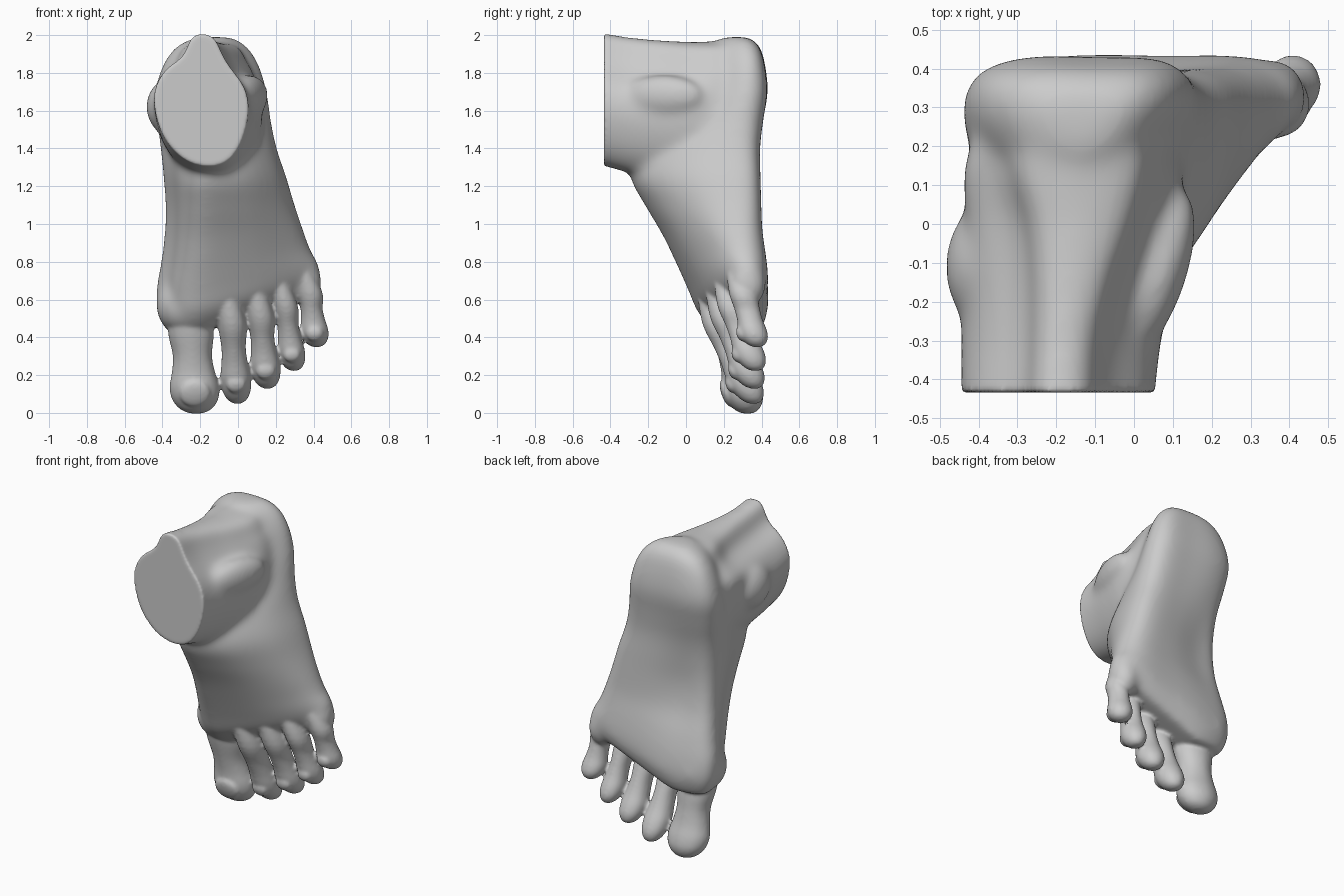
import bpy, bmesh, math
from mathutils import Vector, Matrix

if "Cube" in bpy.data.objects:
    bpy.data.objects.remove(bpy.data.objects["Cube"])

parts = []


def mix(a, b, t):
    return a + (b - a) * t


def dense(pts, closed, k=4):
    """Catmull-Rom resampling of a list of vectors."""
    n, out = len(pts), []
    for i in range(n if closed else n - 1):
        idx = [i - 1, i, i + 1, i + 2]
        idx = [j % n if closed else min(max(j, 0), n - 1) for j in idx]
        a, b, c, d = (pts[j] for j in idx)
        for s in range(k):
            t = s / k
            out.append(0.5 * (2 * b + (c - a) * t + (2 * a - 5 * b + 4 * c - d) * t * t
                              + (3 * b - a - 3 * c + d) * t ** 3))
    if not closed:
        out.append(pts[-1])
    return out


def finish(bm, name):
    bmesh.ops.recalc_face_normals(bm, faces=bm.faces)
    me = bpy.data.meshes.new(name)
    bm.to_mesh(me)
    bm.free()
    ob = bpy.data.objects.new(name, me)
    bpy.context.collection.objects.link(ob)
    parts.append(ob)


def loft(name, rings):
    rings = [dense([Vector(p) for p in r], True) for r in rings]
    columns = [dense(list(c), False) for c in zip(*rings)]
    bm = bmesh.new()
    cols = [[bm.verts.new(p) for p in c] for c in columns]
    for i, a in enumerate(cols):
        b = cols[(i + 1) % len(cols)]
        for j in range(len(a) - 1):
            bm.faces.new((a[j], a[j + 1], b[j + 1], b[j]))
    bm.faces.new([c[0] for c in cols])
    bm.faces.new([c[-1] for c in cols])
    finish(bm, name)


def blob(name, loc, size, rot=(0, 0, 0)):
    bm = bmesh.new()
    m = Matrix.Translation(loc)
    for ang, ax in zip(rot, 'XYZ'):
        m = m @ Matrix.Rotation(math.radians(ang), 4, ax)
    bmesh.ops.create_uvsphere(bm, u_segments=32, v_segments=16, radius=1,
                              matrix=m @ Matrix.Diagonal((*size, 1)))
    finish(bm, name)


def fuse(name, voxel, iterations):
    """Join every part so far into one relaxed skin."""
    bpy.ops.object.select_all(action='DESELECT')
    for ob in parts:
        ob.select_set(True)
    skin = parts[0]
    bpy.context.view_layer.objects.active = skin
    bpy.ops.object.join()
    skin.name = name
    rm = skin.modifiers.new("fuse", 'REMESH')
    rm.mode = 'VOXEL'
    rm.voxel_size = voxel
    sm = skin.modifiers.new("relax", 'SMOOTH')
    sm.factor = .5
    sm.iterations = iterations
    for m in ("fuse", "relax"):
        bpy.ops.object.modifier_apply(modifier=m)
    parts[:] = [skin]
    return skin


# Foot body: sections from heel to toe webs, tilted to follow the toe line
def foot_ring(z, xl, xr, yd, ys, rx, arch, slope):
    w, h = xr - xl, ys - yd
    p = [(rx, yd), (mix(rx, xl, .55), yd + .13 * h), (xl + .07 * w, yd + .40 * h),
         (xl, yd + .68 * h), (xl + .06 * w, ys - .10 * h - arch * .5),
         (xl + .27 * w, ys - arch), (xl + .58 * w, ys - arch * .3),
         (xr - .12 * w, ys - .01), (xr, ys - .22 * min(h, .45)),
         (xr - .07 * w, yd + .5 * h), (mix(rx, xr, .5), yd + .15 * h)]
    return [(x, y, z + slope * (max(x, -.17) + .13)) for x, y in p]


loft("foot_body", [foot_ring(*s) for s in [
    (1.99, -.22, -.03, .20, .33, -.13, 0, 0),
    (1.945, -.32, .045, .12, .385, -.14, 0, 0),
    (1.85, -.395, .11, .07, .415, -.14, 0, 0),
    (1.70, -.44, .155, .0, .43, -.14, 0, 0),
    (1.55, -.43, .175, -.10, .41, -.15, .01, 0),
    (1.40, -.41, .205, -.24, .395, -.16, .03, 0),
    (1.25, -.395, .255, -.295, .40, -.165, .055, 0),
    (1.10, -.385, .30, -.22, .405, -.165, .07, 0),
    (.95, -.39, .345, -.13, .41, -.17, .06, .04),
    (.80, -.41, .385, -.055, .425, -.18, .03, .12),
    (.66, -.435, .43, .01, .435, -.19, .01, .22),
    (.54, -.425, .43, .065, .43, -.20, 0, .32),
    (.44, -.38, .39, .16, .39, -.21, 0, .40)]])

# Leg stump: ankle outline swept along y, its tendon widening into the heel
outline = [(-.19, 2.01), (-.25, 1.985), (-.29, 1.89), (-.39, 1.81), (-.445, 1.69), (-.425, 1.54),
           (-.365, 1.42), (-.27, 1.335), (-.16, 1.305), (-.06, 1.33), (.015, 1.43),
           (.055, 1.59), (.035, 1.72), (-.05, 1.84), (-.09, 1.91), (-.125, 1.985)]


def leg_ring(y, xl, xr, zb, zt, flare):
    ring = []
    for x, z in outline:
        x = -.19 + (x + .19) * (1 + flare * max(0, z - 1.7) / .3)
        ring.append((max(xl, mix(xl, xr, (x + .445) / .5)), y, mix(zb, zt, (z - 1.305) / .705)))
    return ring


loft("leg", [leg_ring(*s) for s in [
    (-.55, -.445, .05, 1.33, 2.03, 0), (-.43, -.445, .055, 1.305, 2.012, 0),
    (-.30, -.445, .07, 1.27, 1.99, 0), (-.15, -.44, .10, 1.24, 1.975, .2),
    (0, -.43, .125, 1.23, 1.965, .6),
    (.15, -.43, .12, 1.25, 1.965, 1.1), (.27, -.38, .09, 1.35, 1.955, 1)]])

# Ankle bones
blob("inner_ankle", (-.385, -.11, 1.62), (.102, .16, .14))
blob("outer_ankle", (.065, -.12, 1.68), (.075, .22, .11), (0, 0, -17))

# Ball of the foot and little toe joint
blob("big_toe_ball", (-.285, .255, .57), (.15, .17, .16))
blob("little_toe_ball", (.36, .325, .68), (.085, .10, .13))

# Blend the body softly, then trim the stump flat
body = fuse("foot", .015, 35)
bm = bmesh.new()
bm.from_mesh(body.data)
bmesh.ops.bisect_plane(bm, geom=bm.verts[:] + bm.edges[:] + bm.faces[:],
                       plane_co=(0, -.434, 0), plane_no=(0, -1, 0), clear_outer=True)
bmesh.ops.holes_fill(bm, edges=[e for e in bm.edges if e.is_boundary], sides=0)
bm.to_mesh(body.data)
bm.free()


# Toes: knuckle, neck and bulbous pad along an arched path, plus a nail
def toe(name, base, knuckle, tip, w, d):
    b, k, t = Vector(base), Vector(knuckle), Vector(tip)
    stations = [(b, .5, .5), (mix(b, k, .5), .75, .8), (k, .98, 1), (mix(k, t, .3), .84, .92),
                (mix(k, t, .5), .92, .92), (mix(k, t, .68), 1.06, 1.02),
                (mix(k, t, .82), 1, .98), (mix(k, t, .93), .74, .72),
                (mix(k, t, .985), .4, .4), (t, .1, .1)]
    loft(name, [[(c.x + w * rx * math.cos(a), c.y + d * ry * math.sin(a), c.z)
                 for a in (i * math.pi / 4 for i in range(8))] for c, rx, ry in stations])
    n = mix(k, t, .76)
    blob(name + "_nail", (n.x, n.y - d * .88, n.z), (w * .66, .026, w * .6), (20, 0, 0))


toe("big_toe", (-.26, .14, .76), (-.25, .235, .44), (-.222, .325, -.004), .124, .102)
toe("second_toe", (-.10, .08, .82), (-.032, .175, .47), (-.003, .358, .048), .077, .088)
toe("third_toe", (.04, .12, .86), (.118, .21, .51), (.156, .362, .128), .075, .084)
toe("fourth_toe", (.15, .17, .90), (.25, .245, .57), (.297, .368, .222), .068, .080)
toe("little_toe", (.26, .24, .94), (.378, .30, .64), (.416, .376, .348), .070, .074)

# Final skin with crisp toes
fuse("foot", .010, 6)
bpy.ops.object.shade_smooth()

==

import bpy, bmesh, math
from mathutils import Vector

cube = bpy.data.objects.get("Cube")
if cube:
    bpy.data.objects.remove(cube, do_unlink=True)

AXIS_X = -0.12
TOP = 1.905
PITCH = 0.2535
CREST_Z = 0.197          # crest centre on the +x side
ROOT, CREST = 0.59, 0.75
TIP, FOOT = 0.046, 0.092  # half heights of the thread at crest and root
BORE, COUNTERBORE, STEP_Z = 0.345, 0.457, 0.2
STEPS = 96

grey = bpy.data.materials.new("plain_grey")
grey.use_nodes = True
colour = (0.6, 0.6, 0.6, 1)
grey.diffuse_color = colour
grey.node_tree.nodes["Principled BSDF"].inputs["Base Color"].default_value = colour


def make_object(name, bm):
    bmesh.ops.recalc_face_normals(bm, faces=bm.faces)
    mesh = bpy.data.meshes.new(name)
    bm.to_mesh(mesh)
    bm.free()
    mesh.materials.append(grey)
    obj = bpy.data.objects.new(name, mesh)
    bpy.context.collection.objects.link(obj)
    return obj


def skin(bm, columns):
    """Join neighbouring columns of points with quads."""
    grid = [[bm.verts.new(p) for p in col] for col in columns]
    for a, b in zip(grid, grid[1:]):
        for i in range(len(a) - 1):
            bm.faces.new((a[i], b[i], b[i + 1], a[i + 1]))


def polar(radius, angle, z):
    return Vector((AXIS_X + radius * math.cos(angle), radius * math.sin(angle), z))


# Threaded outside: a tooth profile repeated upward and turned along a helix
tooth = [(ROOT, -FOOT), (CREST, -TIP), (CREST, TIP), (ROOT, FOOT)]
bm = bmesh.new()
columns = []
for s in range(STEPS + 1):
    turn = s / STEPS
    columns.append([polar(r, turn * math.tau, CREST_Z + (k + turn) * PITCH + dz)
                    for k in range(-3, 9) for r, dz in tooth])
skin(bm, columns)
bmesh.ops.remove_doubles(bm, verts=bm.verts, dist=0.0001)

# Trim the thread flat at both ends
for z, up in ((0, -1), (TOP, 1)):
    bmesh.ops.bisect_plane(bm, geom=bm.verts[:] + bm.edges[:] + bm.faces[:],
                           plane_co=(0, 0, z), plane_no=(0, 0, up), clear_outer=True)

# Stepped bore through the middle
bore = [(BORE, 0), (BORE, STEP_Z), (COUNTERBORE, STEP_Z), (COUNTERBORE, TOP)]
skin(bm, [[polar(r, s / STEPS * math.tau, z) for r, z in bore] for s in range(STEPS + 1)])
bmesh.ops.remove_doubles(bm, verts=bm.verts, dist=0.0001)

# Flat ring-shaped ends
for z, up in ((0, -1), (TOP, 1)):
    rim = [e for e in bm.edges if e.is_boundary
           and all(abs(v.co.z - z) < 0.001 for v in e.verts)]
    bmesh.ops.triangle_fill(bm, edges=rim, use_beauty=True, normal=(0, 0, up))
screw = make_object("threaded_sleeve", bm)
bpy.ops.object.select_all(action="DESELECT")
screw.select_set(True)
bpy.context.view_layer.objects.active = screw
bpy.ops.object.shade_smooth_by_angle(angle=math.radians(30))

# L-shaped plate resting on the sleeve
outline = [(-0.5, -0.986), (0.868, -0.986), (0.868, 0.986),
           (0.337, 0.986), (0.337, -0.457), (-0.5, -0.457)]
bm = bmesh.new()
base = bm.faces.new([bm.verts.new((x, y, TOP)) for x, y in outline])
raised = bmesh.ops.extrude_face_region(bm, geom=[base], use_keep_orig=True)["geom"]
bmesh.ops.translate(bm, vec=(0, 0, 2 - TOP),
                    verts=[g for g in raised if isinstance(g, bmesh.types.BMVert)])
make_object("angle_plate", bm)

#### Directions:
Return every line from the entries above that contains the word "context".

#### Exercise result:
    bpy.context.collection.objects.link(ob)
    bpy.context.view_layer.objects.active = skin
    bpy.context.collection.objects.link(obj)
bpy.context.view_layer.objects.active = screw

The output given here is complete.